First up, Scott Glenn, seen most recently on HBO's The Leftovers, has been perfectly cast as Stick in Netflix's 13-episode Daredevil series. Stick is the martial arts master who trained Daredevil (Charlie Cox) and Elektra, and his presence all but guarantees she'll be part of the show in some way. As of now her role has not been cast, although some think it could be played by Rosario Dawson. Terrence Stamp did an admirable job portraying Stick in the 2005 Elektra movie. Glenn is a tough-as-nails actor (see him in The Hunt for Red October, the 'Bourne' movies, and Sucker Punch) and perfect for the role of Stick. Probably the best casting move for the show yet. Glenn joins a cast that includes Deborah Ann Woll, Vincent D'Onofrio, and Elden Henson.

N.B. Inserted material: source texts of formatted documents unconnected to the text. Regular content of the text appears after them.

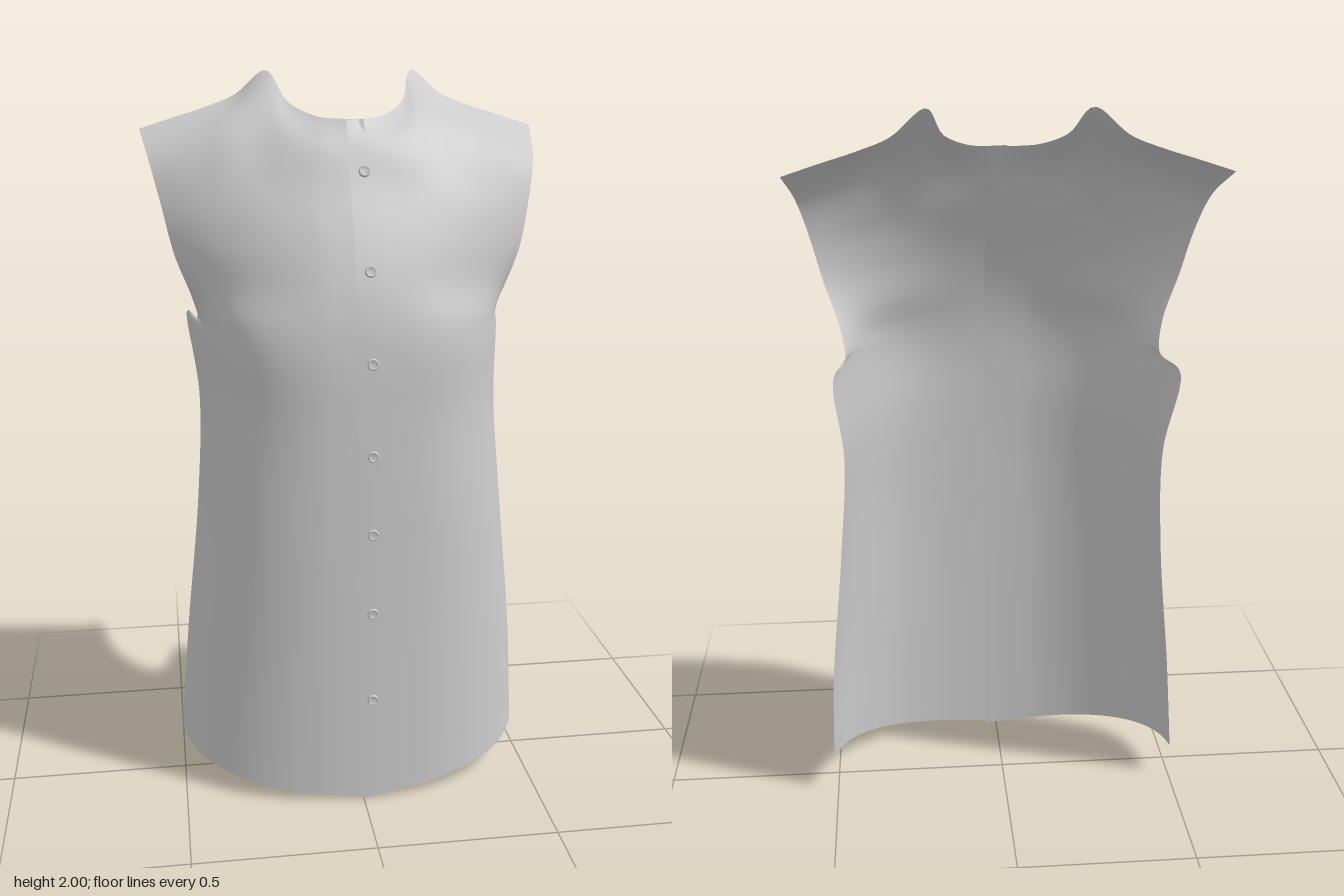
import * as THREE from 'three';

const V = (x, y, z) => new THREE.Vector3(x, y, z);

// Body sections from hem to chest: front opening (y, z), where the flank turns (x, z), side edge (x, y, z)
const BODY = [
  { front: [0, .25], flank: [.49, .16], edge: [.505, .1, -.09] },
  { front: [.4, .243], flank: [.47, .16], edge: [.485, .4, -.12] },
  { front: [.8, .235], flank: [.445, .18], edge: [.443, .8, -.163] },
  { front: [1.1, .228], flank: [.43, .17], edge: [.425, 1.1, -.203] },
  { front: [1.27, .22], flank: [.42, .19], edge: [.448, 1.325, -.25] },
  { front: [1.38, .208], flank: [.4, .16], edge: [.42, 1.345, -.1] },
  { front: [1.48, .185], flank: [.39, .085], edge: [.437, 1.42, -.035] },
  { front: [1.6, .14], flank: [.38, .06], edge: [.475, 1.53, -.02] },
  { front: [1.72, .08], flank: [.38, .015], edge: [.505, 1.66, -.05] },
];
// Yoke section, then neckline running into the shoulder seam, as points from opening to armhole
const YOKE = [[0, 1.81, .035], [.08, 1.815, .03], [.16, 1.835, 0], [.23, 1.87, -.06], [.32, 1.85, -.07], [.39, 1.82, -.08], [.47, 1.785, -.095], [.53, 1.76, -.11]];
const NECK = [[0, 1.88, 0], [.08, 1.885, -.035], [.155, 1.92, -.11], [.207, 2, -.24], [.29, 1.935, -.25], [.37, 1.903, -.25], [.46, 1.875, -.25], [.555, 1.845, -.255]];
const ROWS = 80, COLS = 42;

// A body section leaves the opening flat, then turns round the flank to the side edge
function bodyCurve({ front: [y, z], flank, edge }) {
  const height = (t) => THREE.MathUtils.lerp(y, edge[1], t);
  return new THREE.CubicBezierCurve3(V(0, y, z), V(edge[0] * .52, height(1 / 3), z), V(flank[0], height(2 / 3), flank[1]), V(...edge));
}
const sections = [
  ...BODY.map(bodyCurve),
  ...[YOKE, NECK].map((points) => new THREE.CatmullRomCurve3(points.map((p) => V(...p)))),
];

// One front panel: side = 1 (left, on top) or -1 (right, tucked underneath)
function panelGrid(side) {
  const inner = side > 0 ? -.013 : -.035;
  const lift = side > 0 ? .004 : -.005;
  const columns = [];
  for (let c = 0; c <= COLS; c++) {
    const u = c / COLS, overlap = Math.max(0, 1 - u * 7);
    const points = sections.map((section) => {
      const p = section.getPoint(u);
      const drape = 1 + side * .03 * Math.sin(Math.PI * THREE.MathUtils.clamp(p.y / 1.5, 0, 1));
      return V(side * (p.x * drape + inner * overlap), p.y, p.z + lift * overlap);
    });
    columns.push(new THREE.CatmullRomCurve3(points).getPoints(ROWS));
  }
  return columns;
}

function panelGeometry(columns, side) {
  const index = [];
  for (let c = 0; c < COLS; c++) {
    for (let r = 0; r < ROWS; r++) {
      const a = c * (ROWS + 1) + r, b = a + ROWS + 1;
      if (side > 0) index.push(a, b, b + 1, a, b + 1, a + 1);
      else index.push(a, b + 1, b, a, a + 1, b + 1);
    }
  }
  const geometry = new THREE.BufferGeometry().setFromPoints(columns.flat());
  geometry.setIndex(index);
  geometry.computeVertexNormals();
  return geometry;
}

export function createModel() {
  const model = new THREE.Group();
  const cloth = new THREE.MeshStandardMaterial({ color: 0xcccccc, side: THREE.DoubleSide });
  const plain = new THREE.MeshStandardMaterial({ color: 0xcccccc });

  // Cloth panels, overlapping at the front opening
  const left = panelGrid(1);
  for (const [name, side, grid] of [['leftFrontPanel', 1, left], ['rightFrontPanel', -1, panelGrid(-1)]]) {
    const mesh = new THREE.Mesh(panelGeometry(grid, side), cloth);
    mesh.name = name;
    model.add(mesh);
  }

  // Buttons: dished discs with four stitch dots, lying on the slope of the placket
  const profile = [[.0001, 0], [.015, 0], [.016, .005], [.014, .009], [.011, .009], [.009, .006], [0, .006]];
  const disc = new THREE.LatheGeometry(profile.map(([x, y]) => new THREE.Vector2(x, y)), 20);
  const dot = new THREE.CylinderGeometry(.0018, .0018, .003, 8);
  const placket = left[2];
  for (const y of [1.75, 1.505, 1.27, 1.02, .8, .57, .31]) {
    const i = placket.findIndex((p) => p.y >= y);
    const a = placket[i - 1], b = placket[i];
    const spot = a.clone().lerp(b, (y - a.y) / (b.y - a.y));
    const button = new THREE.Group();
    button.name = 'button';
    const rim = new THREE.Mesh(disc, plain);
    rim.name = 'buttonDisc';
    button.add(rim);
    for (let k = 0; k < 4; k++) {
      const stitch = new THREE.Mesh(dot, plain);
      stitch.name = 'stitch';
      stitch.position.set(k % 2 ? .004 : -.004, .007, k < 2 ? .004 : -.004);
      button.add(stitch);
    }
    const normal = V(0, a.z - b.z, b.y - a.y).normalize();
    button.quaternion.setFromUnitVectors(V(0, 1, 0), normal);
    button.position.set(.025, spot.y, spot.z).addScaledVector(normal, .001);
    model.add(button);
  }
  return model;
}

We've seen plenty of crossover between Marvel's movie and TV worlds and now there's going to be one more. James D'Arcy (Hitchcock, W.E.) is set to play Howard Stark's butler Edwin Jarvis in Marvel's upcoming Agent Carter series. If the last name Jarvis sounds familiar it's because JARVIS  is also the name of Tony Stark's artificial intelligence in the Iron Man movies (voiced by Paul Bettany), which was named after Edwin Jarvis. Oh, it's all so circular! In the comics, Jarvis is one of the few constants of the ever-evolving Avengers team. D'Arcy will be a regular character in the series, joining Hayley Atwell, Chad Michael Murray, and Enver Gjokaj in exploring the origins of SHIELD. 

Chris Hemsworth to Star as Hank Williams' Doctor in 'Ill Never Get Out of This World Alive'

Chris Hemsworth and Tom Hiddleston are sibling rivals Thor and Loki in the Marvel universe, but now they've found a new way to compete against one another. Hiddleston is set to play country music legend Hank Williams in I Saw the Light, a biopic he'll be starring in with another Marvel alum, Elizabeth Olsen. And now it's Hemsworth who is developing his own movie on Williams and the controversial circumstances around his death.

Hemsworth will star in and produce I'll Never Get Out of This World Alive, optioning the rights to Steve Earle's book of the same name. Written and directed by first-timer Benjamin Grayson, the story doesn't actually follow Williams, but will tell a fictional story about his "doctor" Horace Raphol "Toby" Marshall, a con man who wormed his way into the singer's life. Earle's novel centers on Doc Ebersole, a morphine addict who moves to San Antonio, TX after his license is revoked. Ten years after Williams' death he is still haunted by his ghost, and supports his drug habit by performing illegal medical procedures.

 It's another surprising choice for Hemsworth who has been taking on more dramatic roles when not busy with Marvel projects. He was great in Ron Howard's Formule One film, Rush, and will star in Howard's In the Heart of the Sea next year. He's also wrapped on Michael Mann's cyber thriller, Blackhat, and is now filming his first true comedy in the Vacation reboot. Hopefully by the time this new project shoot they'll come up with a better title. It might have worked for Williams' hit single but not for a movie. [TheWrap]